For better or worse, Lee Sang-il's retelling of Unforgiven accounts for a profound psychological shift akin to transformation. At journey's end Ken Watanabe's Jubei finds himself staring down a familiar shithole, drunk and out for blood. Lee's film treats this ferocity as a dead end for the character, rather than an aspect of his personality.
Clint Eastwood's William Munny placed himself in a desperate, suicidal situation and reacted with supernatural calm. This is what allows him to clear a bordello. He doesn't hurry, he doesn't make mistakes. Jubei has instead snapped, becoming a kind of demon. Lee's stormy, deteriorating mise en scene suggesting all the great damned Samurai from Ryunosuke Tsukue in The Sword of Doom to Ogami Itto in the Lone Wolf and Cub cycle.
Eastwood and Lee's films differ in how the hero is communicated to us. After his massacre Munny seems to readjust instantly, compartmentalising his violence. It's easy for us to accept this too - the confrontation was cathartic, happening in response to a friend's murder. It's satisfying, it packs you off to bed after your umpteenth viewing. Lee's film is the opposite.

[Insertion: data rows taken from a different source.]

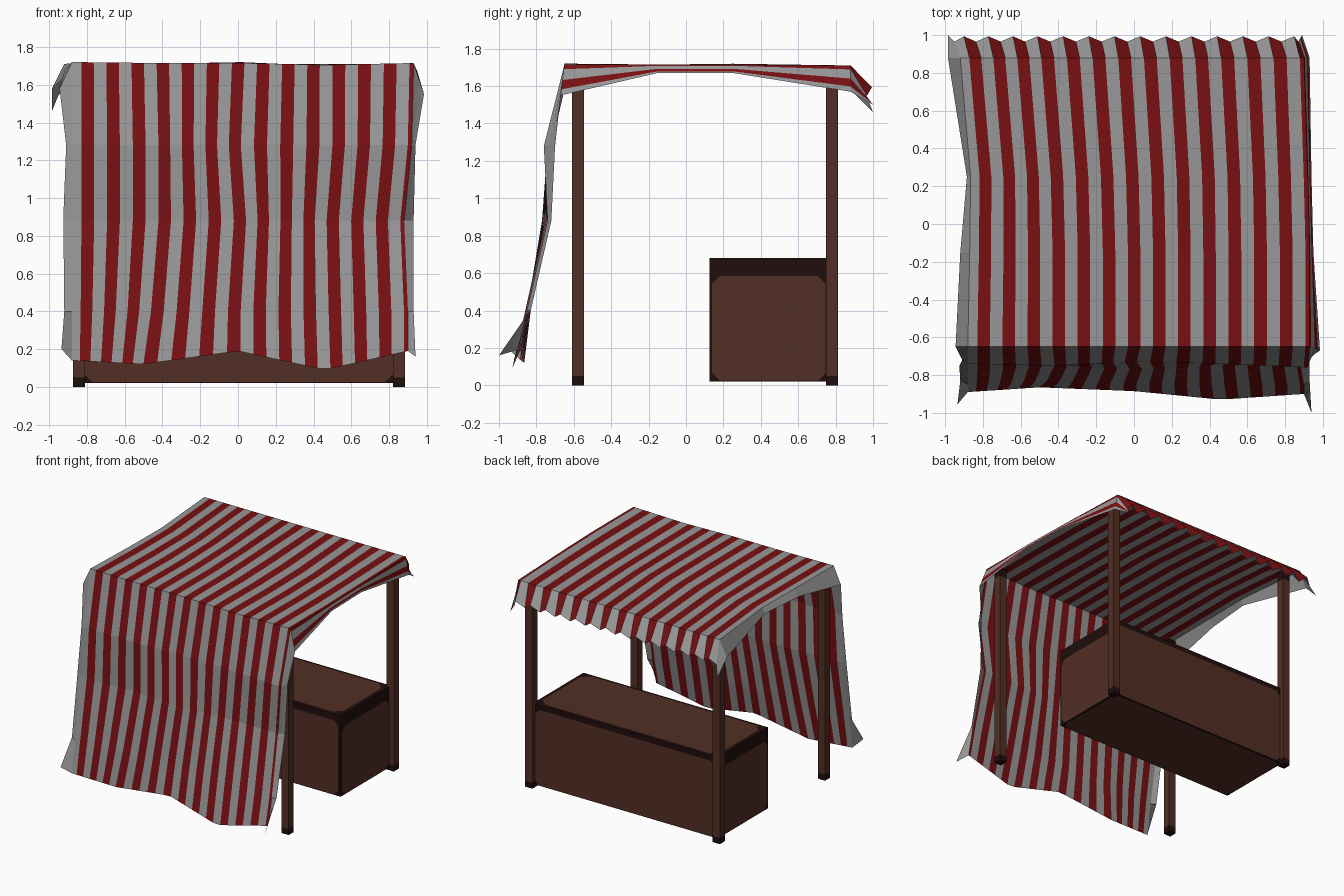
import bpy, bmesh
from mathutils import Vector

if "Cube" in bpy.data.objects:
    bpy.data.objects.remove(bpy.data.objects["Cube"])


def material(name, rgb):
    m = bpy.data.materials.new(name)
    m.diffuse_color = (*rgb, 1)
    m.use_nodes = True
    m.node_tree.nodes["Principled BSDF"].inputs["Base Color"].default_value = m.diffuse_color
    return m


WHITE = material("canvas white", (0.31, 0.31, 0.31))
RED = material("stripe red", (0.19, 0.005, 0.006))
WOOD = material("wood brown", (0.085, 0.028, 0.018))
DARK = material("dark worn wood", (0.0145, 0.004, 0.004))


def make(name, bm, mats):
    me = bpy.data.meshes.new(name)
    bm.to_mesh(me)
    bm.free()
    for m in mats:
        me.materials.append(m)
    ob = bpy.data.objects.new(name, me)
    bpy.context.collection.objects.link(ob)
    return ob


def box(name, lo, hi, mats):
    bm = bmesh.new()
    bmesh.ops.create_cube(bm, size=1)
    for v in bm.verts:
        v.co = [lo[i] + (v.co[i] + 0.5) * (hi[i] - lo[i]) for i in range(3)]
    return make(name, bm, mats)


# Posts with dark feet and heads
for side, x in (("left", -0.8425), ("right", 0.8525)):
    for end, y in (("front", -0.5775), ("back", 0.78)):
        h = 0.0325
        cuts = [0, 0.05, 1.63, 1.70]
        bm = bmesh.new()
        rings = [[bm.verts.new((x + sx * h, y + sy * h, z))
                  for sx, sy in ((-1, -1), (1, -1), (1, 1), (-1, 1))] for z in cuts]
        for k in range(3):
            for i in range(4):
                j = (i + 1) % 4
                f = bm.faces.new((rings[k][i], rings[k][j], rings[k + 1][j], rings[k + 1][i]))
                f.material_index = 0 if k == 1 else 1
        bm.faces.new(rings[0][::-1]).material_index = 1
        bm.faces.new(rings[3]).material_index = 1
        make(f"{end}_{side}_post", bm, (WOOD, DARK))

# Counter: dark body, with a lighter cut-corner panel on every face
LO, HI = (-0.83, 0.125, 0.02), (0.84, 0.775, 0.68)
box("counter", LO, HI, (DARK,))


def panel(name, axis, sign, a0, a1, b0, b1, c=0.04):
    pts = [(a0 + c, b0), (a1 - c, b0), (a1, b0 + c), (a1, b1 - c),
           (a1 - c, b1), (a0 + c, b1), (a0, b1 - c), (a0, b0 + c)]
    level = (HI if sign > 0 else LO)[axis] + sign * 0.003
    bm = bmesh.new()
    vs = []
    for a, b in pts:
        p = [a, b]
        p.insert(axis, level)
        vs.append(bm.verts.new(p))
    f = bm.faces.new(vs)
    f.normal_update()
    if f.normal[axis] * sign < 0:
        f.normal_flip()
    make(name, bm, (WOOD,))


panel("counter_right_panel", 0, 1, 0.14, 0.745, 0.025, 0.585)
panel("counter_left_panel", 0, -1, 0.14, 0.745, 0.025, 0.585)
panel("counter_back_panel", 1, 1, -0.81, 0.82, 0.025, 0.64)
panel("counter_front_panel", 1, -1, -0.81, 0.82, 0.025, 0.63)
panel("counter_top_panel", 2, 1, -0.80, 0.81, 0.15, 0.75, 0.06)
panel("counter_base_panel", 2, -1, -0.82, 0.83, 0.135, 0.765)

# Cloth rows from back valance over the roof and down the front:
# five x, five y, five z across the width, then left and right flap tips
def five(v):
    return v if isinstance(v, tuple) else (v,) * 5


ROWS = [
    ((-.95, -.51, -.05, .41, .87), .98, 1.57, (-.985, 1.0, 1.46), (.89, 1.0, 1.50)),
    ((-.92, -.49, -.03, .43, .90), .88, 1.71, (-.985, .88, 1.58), (.93, .88, 1.57)),
    ((-.865, -.44, .01, .465, .92), .25, (1.715, 1.71, 1.72, 1.70, 1.715), (-.885, .25, 1.67), (.94, .25, 1.67)),
    ((-.87, -.43, .02, .47, .93), -.15, (1.715, 1.71, 1.715, 1.70, 1.715), (-.92, -.15, 1.67), (.95, -.15, 1.67)),
    ((-.88, -.43, .02, .47, .93), -.65, (1.72, 1.715, 1.715, 1.705, 1.715), (-.945, -.65, 1.58), (.985, -.67, 1.55)),
    ((-.88, -.42, .0, .47, .92), (-.74, -.75, -.73, -.74, -.76), 1.28, (-.91, -.72, 1.28), (.94, -.70, 1.28)),
    ((-.88, -.42, .03, .44, .88), (-.77, -.75, -.77, -.75, -.74), .88, (-.925, -.75, .90), (.93, -.72, .88)),
    ((-.88, -.46, .0, .45, .90), (-.85, -.83, -.84, -.86, -.85), .40, (-.92, -.83, .40), (.93, -.83, .40)),
    ((-.88, -.50, .0, .46, .90), (-.89, -.865, -.885, -.93, -.90), (.14, .12, .19, .09, .19),
     (-.935, -.955, .20), (.94, -1.0, .16)),
]


def across(vals, t):
    vals = five(vals)
    i = min(3, int(t * 4))
    return vals[i] + (vals[i + 1] - vals[i]) * (t * 4 - i)


# Stripe edges across the width: red stripes every 0.133
edges, reds = [0.0], []
for k in range(14):
    centre = -0.797 + 0.133 * k
    for e, red in ((centre - 0.033, False), (centre + 0.033, True)):
        t = min(1.0, (e + 0.88) / 1.8)
        if t > edges[-1]:
            edges.append(t)
            reds.append(red)
edges[-1] = 1.0
FLAP = [0.15, 0.5, 0.8, 1.0]           # stripe edges on the right flap

bm = bmesh.new()
grid = []
for r, (xs, ys, zs, left, right) in enumerate(ROWS):
    pts = []
    for i, t in enumerate(edges):
        p = Vector((across(xs, t), across(ys, t), across(zs, t)))
        if r == 0:                     # zigzag pleats of the back valance
            s = 1 if i % 2 else -1
            p += Vector((0, 0.014 * s, 0.024 * s))
        pts.append(p)
    first, last = pts[0], pts[-1]
    pts = [Vector(left)] + pts + [last.lerp(Vector(right), f) for f in FLAP]
    grid.append([bm.verts.new(p) for p in pts])
cols = [False] + reds + [True, False, True, False]
for r in range(len(ROWS) - 1):
    for c, red in enumerate(cols):
        f = bm.faces.new((grid[r][c], grid[r + 1][c], grid[r + 1][c + 1], grid[r][c + 1]))
        on_low_flap = c > len(reds) and r > 3
        f.material_index = 1 if red and not on_low_flap else 0
bmesh.ops.recalc_face_normals(bm, faces=bm.faces)
if sum((f.normal.z * f.calc_area() for f in bm.faces)) < 0:
    bmesh.ops.reverse_faces(bm, faces=bm.faces)
make("striped_awning", bm, (WHITE, RED))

Jubei's moment almost seems like a fumble. Firearms play a key role - always disappointing in a chanbara - and Watanabe sleepwalks through the encounter. Jubei's violence is slow, a deliberate monster in the midst of amateurs. It's messy, more like a scuffle, designed to not quite satisfy. Men aren't cleaved by swords, weapons bite on bone and break. Jubei isn't the same kind of man as Munny either, he can't turn it on or off. Once he's tasted blood he's keyed in, fated to wander, seething, until his batteries run dry.